At last. Some props to refrigeration in supermarkets.

In the interest of full disclosure, I should say that I saw the kudos recently at midday on a weekday (when many, including myself, should have been working), on a cable TV show (“Modern Marvels,” not a giant in TV ratings), on a cable TV network (the History Channel, Channel 621 where I live … way up there in the cable channel numbers), and it was an episode dating back to 2006 (talk about reruns of reruns).

But even though the “Modern Marvels” episode on supermarkets was seven years old (and a few folks quoted are long gone from their positions), the point is that cold storage was accorded attention for the first third of the hour-long show before moving to customer conveniences and enticements. From the episode we learn that one-third of the energy for refrigeration in the United States is used by supermarkets, that frozen food should be kept at -15°F, that food transportation vehicles have 4,000 Btu, that milk and cheese need very precise cooling temperatures to stay safe, etc.

That’s pretty familiar territory to those who work in the refrigeration sector, especially those who deal with supermarket refrigeration. But it was good that a program designed for a general audience gave so much attention to the importance of the technology.

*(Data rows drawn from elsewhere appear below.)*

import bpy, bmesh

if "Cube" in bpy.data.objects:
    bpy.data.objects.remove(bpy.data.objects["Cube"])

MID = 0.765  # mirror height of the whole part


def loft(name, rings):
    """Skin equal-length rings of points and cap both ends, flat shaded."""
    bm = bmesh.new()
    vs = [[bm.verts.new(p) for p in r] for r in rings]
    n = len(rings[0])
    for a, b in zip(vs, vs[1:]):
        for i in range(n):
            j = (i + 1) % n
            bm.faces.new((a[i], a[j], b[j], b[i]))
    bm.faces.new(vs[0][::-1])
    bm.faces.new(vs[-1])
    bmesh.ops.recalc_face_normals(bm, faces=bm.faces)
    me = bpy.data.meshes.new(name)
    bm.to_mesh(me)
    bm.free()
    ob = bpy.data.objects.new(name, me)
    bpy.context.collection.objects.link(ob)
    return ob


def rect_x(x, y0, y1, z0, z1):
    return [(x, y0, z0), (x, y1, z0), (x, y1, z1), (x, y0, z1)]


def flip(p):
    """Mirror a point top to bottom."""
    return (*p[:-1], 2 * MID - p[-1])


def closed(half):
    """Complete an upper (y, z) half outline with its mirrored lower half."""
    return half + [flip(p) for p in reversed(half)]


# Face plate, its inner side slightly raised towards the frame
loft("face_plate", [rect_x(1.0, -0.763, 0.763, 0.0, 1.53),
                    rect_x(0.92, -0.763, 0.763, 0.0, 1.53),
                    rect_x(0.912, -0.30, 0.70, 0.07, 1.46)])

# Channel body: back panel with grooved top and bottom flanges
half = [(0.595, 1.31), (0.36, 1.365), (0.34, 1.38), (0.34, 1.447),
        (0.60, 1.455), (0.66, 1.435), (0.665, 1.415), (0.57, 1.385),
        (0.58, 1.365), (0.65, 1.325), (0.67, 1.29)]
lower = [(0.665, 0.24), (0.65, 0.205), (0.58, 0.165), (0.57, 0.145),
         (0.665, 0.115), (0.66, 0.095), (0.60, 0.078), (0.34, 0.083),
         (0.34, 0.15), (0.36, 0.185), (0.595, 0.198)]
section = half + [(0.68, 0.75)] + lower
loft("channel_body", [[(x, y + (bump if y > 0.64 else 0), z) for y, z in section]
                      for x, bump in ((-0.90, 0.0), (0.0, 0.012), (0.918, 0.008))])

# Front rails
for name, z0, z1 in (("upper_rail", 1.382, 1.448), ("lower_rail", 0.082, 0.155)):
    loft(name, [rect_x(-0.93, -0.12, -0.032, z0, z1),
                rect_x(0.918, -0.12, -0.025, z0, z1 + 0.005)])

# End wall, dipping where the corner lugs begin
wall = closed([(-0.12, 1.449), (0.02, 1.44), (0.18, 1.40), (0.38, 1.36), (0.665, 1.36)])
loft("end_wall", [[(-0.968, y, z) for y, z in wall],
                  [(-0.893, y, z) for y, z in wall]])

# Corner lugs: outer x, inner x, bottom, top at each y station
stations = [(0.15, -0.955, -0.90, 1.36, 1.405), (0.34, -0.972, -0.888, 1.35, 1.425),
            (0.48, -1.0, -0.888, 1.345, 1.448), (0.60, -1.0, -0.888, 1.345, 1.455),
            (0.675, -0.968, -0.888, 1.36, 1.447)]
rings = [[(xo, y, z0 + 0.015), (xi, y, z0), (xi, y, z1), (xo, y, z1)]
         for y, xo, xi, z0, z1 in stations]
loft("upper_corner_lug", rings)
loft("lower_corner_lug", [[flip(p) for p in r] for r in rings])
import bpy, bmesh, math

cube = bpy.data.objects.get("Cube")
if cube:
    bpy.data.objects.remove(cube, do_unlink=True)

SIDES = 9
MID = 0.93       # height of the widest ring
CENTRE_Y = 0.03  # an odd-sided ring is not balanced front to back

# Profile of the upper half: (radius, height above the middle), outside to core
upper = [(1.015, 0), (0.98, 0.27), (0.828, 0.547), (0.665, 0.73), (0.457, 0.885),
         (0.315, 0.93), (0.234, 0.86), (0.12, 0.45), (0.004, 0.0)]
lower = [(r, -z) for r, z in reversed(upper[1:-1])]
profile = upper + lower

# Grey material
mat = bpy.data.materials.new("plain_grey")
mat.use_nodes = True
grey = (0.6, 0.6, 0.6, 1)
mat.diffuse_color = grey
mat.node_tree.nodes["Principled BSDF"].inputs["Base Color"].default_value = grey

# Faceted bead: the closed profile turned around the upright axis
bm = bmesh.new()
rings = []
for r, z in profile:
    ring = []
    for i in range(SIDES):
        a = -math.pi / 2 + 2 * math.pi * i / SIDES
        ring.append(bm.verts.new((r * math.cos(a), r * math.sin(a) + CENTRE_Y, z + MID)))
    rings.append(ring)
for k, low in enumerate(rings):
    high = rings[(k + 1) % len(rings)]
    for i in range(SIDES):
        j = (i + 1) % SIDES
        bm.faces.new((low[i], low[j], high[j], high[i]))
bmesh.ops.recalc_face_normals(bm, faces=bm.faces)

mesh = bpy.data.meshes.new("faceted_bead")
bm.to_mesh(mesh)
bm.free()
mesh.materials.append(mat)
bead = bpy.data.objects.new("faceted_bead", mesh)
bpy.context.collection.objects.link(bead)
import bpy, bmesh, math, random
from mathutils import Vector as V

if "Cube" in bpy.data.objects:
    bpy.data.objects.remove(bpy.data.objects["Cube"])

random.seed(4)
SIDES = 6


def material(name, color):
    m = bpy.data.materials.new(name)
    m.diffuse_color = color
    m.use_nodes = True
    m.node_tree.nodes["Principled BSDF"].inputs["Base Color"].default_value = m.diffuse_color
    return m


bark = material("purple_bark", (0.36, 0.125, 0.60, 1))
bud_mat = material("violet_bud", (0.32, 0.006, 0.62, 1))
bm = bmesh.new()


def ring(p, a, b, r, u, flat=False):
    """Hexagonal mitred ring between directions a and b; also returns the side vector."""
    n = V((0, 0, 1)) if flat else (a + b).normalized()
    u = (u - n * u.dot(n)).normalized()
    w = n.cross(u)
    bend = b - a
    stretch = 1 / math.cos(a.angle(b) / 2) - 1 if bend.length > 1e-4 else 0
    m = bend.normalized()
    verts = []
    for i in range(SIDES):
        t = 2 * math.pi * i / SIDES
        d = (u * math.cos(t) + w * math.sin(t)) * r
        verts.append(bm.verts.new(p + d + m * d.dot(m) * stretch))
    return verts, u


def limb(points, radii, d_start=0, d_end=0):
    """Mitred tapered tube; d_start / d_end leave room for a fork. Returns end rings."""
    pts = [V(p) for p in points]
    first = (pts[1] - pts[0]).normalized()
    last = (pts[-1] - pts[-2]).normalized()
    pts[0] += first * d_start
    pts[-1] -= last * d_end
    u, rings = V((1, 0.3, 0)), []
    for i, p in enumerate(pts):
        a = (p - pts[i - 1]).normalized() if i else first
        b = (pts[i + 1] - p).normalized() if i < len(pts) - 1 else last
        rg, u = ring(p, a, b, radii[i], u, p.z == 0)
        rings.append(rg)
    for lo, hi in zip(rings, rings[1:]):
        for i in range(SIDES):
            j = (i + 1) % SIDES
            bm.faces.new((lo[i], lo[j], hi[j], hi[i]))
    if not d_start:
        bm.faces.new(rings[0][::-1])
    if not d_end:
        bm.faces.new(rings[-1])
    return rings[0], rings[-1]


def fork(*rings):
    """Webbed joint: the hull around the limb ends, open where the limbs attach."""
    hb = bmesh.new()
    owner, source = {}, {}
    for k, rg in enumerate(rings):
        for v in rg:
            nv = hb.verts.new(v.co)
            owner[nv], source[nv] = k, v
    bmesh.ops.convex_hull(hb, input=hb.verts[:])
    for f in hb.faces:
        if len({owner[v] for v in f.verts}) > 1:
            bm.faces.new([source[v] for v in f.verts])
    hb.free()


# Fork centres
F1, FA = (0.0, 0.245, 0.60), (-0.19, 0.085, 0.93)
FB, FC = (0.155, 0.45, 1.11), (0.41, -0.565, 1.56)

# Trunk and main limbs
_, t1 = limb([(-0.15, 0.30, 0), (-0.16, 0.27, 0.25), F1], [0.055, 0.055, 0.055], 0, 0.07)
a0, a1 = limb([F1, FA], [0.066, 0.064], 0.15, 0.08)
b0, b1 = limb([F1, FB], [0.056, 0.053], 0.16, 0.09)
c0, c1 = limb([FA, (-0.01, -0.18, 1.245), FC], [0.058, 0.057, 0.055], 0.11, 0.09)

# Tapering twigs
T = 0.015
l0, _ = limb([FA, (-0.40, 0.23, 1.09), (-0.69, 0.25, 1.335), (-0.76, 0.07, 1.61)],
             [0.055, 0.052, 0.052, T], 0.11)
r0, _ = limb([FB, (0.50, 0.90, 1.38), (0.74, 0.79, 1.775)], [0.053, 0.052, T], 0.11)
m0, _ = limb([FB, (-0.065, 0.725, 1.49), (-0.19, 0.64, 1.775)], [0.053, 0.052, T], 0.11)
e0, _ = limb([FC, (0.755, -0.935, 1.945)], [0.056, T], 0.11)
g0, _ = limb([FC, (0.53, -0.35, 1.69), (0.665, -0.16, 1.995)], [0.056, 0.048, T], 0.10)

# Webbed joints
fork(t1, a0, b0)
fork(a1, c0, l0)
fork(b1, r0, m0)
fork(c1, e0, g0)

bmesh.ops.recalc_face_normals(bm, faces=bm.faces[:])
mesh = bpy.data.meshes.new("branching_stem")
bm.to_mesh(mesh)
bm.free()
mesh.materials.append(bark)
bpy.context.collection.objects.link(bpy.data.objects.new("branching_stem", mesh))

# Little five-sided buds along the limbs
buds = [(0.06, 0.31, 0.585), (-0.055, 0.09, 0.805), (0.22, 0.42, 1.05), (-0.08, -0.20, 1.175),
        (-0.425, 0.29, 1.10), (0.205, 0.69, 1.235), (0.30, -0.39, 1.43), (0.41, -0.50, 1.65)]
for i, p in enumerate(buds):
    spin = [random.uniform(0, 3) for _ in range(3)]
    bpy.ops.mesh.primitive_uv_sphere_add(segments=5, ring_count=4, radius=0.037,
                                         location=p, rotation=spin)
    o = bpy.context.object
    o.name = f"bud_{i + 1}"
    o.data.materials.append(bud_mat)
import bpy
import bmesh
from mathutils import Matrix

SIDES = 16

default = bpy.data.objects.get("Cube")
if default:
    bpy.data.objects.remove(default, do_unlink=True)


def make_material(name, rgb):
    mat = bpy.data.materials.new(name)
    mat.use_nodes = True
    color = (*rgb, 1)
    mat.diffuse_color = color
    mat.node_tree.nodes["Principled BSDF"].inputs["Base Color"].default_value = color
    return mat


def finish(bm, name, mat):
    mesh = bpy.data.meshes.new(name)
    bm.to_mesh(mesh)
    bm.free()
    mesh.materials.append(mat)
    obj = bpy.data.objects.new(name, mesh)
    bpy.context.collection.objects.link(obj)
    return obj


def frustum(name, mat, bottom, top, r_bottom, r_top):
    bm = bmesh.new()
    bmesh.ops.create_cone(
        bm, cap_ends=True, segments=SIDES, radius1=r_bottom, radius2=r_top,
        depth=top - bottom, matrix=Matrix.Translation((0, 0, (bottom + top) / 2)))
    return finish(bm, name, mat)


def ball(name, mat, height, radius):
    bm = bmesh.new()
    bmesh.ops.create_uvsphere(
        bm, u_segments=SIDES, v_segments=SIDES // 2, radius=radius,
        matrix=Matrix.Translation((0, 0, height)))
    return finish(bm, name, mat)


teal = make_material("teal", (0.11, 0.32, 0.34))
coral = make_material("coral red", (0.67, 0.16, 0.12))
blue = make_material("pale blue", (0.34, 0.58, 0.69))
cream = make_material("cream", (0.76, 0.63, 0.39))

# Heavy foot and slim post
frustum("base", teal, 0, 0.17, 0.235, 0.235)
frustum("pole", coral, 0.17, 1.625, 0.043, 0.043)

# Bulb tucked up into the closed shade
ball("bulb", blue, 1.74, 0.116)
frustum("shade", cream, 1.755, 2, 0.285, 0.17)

And, frankly, what service contractors and technicians are able to do when it comes to cooling and freezing is truly a modern marvel.

Publication date: 6/24/2013